“As an international development student and devout Catholic, I am excited for this partnership because this is my chance to work on projects I am passionate about. Hopefully, these projects will leave a good impact on people and inspire other Catholic youths to continue to strive for change.”

Bridget Fenwick, CAFOD’s local representative in Chester, added: “It’s great to have this partnership with Chester University’s CathSoc. They are an incredibly passionate group of young people who are visibly putting their faith into action.

“The group have been a great support to us already, and it’s brilliant to be their chosen charity for this academic year. We are really looking forward to seeing how the partnership progresses.”

Find out more about CAFOD

Chester students complete pilgrimage to Rome in solidarity with refugees

To mark the beginning of Lent, a selection of students studying at The University of Chester made a five-day pilgrimage to the Italian capital, carrying a cross carved from the driftwood of refugee boats.

The students, who are part of the Catholic society, decided to dedicate their annual pilgrimage to the refugee crisis after being inspired by the Lampedusa Cross. 

Learn more about the Lampedusa Cross

The cross, which is carved from the wreckage of refugee boats, was made by Italian carpenter Francisco Tuccio, after meeting survivors from a refugee boat disaster which killed over 300 people. During their trip, the students held a Lampedusa service which involved a prayer service and a discussion. 

“The Lampedusa service was a beautiful way to remember the challenges refugees face both overseas and in the UK and reminded us that we need to do more to support the millions of refugees.” said Vice President, Siobhan Doyle, who is currently in her fourth year studying International development and Spanish.

Take action on the refugee crisis  

With the Cross

“We noticed that Italy had a different approach to the refugee crisis, there were posters around the airport about supporting refugees; this was an interesting point as during our discussion, we talked about the challenges refugees face regarding mental health, which is often forgotten about.”

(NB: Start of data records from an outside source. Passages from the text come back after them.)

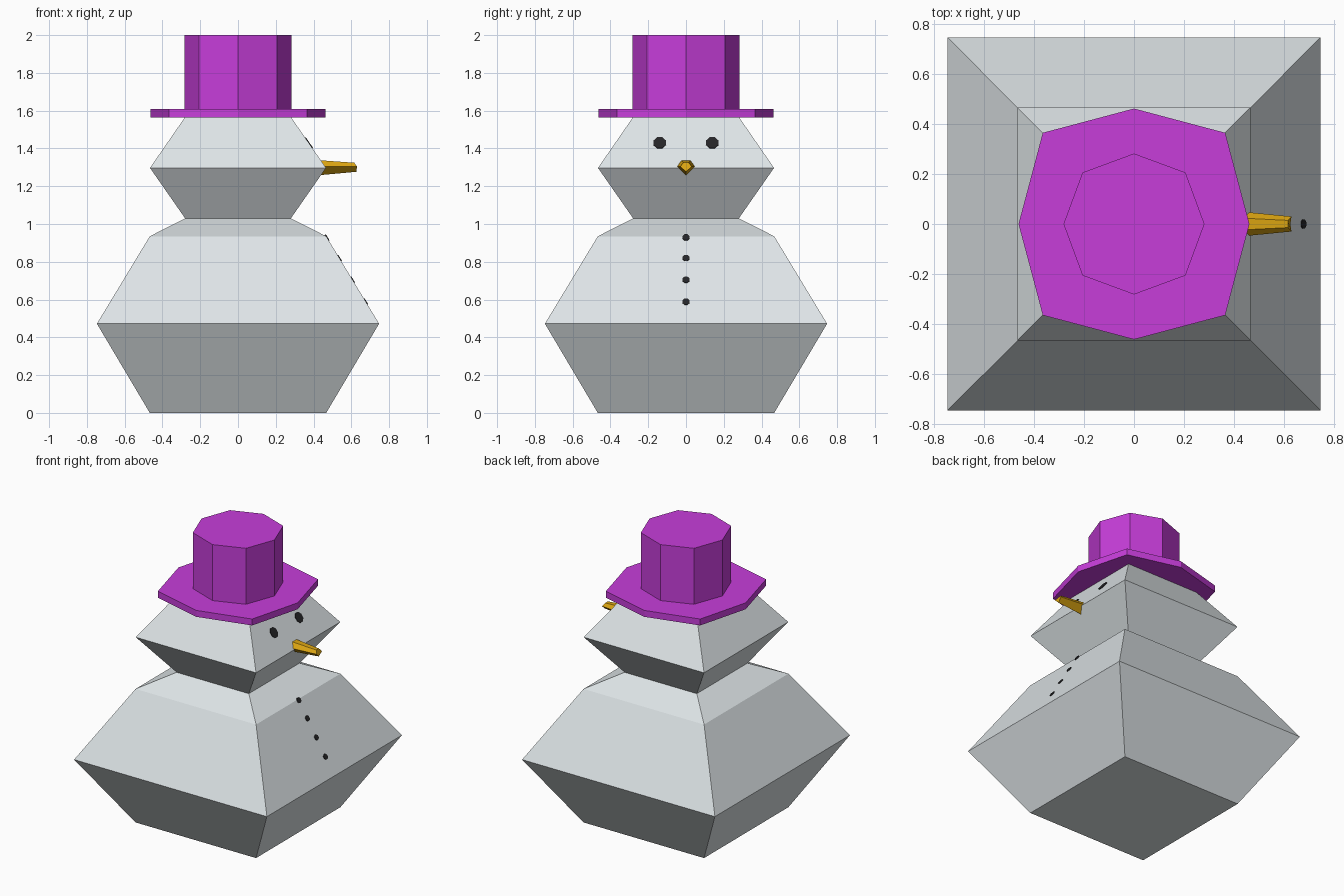
import bpy, math
from mathutils import Vector

if "Cube" in bpy.data.objects:
    bpy.data.objects.remove(bpy.data.objects["Cube"])


def material(name, rgb):
    m = bpy.data.materials.new(name)
    m.diffuse_color = (*rgb, 1)
    m.use_nodes = True
    m.node_tree.nodes["Principled BSDF"].inputs["Base Color"].default_value = m.diffuse_color
    return m


SNOW = material("snow_white", (0.74, 0.79, 0.81))
HAT = material("hat_purple", (0.57, 0.047, 0.70))
CARROT = material("carrot_gold", (0.72, 0.38, 0.006))
COAL = material("coal_black", (0.018, 0.018, 0.02))


def loft(name, rings, mat):
    """Skin equal-length counter-clockwise rings of points and cap both ends."""
    n = len(rings[0])
    verts = [p for r in rings for p in r]
    faces = [list(range(n))[::-1], [len(verts) - n + i for i in range(n)]]
    for k in range(len(rings) - 1):
        for i in range(n):
            j = (i + 1) % n
            faces.append([k * n + i, k * n + j, (k + 1) * n + j, (k + 1) * n + i])
    me = bpy.data.meshes.new(name)
    me.from_pydata(verts, [], faces)
    me.materials.append(mat)
    ob = bpy.data.objects.new(name, me)
    bpy.context.collection.objects.link(ob)
    return ob


def square(h, z):
    return [(-h, -h, z), (h, -h, z), (h, h, z), (-h, h, z)]


def octagon(axis, corner, z):
    """Eight points: distance along the axes, and coordinate of the diagonal corners."""
    ring = []
    for i in range(8):
        a = i * math.pi / 4
        r = axis if i % 2 == 0 else corner * math.sqrt(2)
        ring.append((r * math.cos(a), r * math.sin(a), z))
    return ring


# Snow body and head: stacked square sections
profile = [(0.467, 0), (0.747, 0.472), (0.467, 0.935), (0.28, 1.03)]
loft("snow_body", [square(h, z) for h, z in profile], SNOW)
head = [(0.28, 1.03), (0.466, 1.297), (0.28, 1.566)]
loft("snow_head", [square(h, z) for h, z in head], SNOW)

# Top hat
loft("hat_brim", [octagon(0.462, 0.365, z) for z in (1.563, 1.608)], HAT)
loft("hat_crown", [octagon(0.282, 0.206, z) for z in (1.608, 2.0)], HAT)

# Carrot nose pointing along +x, with a slightly hollow tip
section = [(0.05, 0.0), (0.024, 0.034), (-0.024, 0.034), (-0.05, 0.0), (0.0, -0.046)]
dips = [0.0, -0.014, -0.014, 0.0, -0.004]
base = [(0.40, y * 1.05, 1.304 + z * 1.05) for y, z in section]
tip = [(0.63 + d, y * 0.6, 1.304 + z * 0.6) for (y, z), d in zip(section, dips)]
loft("carrot_nose", [base, tip], CARROT)


def coal(name, y, z, ry, rz, low, high):
    """Thin eight-sided plate lying on the sloping +x face between two profile points."""
    (h0, z0), (h1, z1) = low, high
    slope = (h1 - h0) / (z1 - z0)
    normal = Vector((1, 0, -slope)).normalized()
    rings = []
    for lift in (-0.004, 0.004):
        ring = []
        for i in range(8):
            a = (i + 0.5) * math.pi / 4
            pz = z + rz * math.sin(a)
            p = Vector((h0 + slope * (pz - z0), y + ry * math.cos(a), pz))
            ring.append(tuple(p + normal * lift))
        rings.append(ring)
    loft(name, rings, COAL)


# Eyes and buttons
for side, y in (("left", 0.139), ("right", -0.139)):
    coal("eye_" + side, y, 1.429, 0.035, 0.031, head[1], head[2])
for i, z in enumerate((0.588, 0.704, 0.819, 0.928)):
    coal(f"button_{i + 1}", 0, z, 0.020, 0.017, profile[1], profile[2])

Joseph Barnes, a first-year Politics student added: “Our service for refugees was very powerful and reminded us all to always welcome the stranger.”

During their time in Rome, the students were blessed to have an audience with Pope Francis. Jacob Hutchinson, a third-year Theology and Religious Studies student and President of the society said: “When having the honour to listen to Pope Francis, he asked the question ‘is it better to be an atheist rather than a bad Catholic?’ This struck me because I felt I was not doing enough to help organisations and communities, especially in Chester and throughout the UK, who work with refugees. So, with the words of Pope Francis still fresh, my Lenten challenge is to find an organisation and do my part in helping refugees in any way I can.”

The students also wrote messages to send to refugees. Third-year Primary Education student, Sarah Mather said, “writing messages to refugees was a thoughtful and beautiful way of showing God’s love across the world.”

Write your own message of hope to send to refugees 

CAFOD have now collected over 33,000 messages of hope to send to refugees around the world and we continue to help our partners to develop programmes to aid refugees in Syria, and surrounding countries, Lebanon, Turkey and Greece.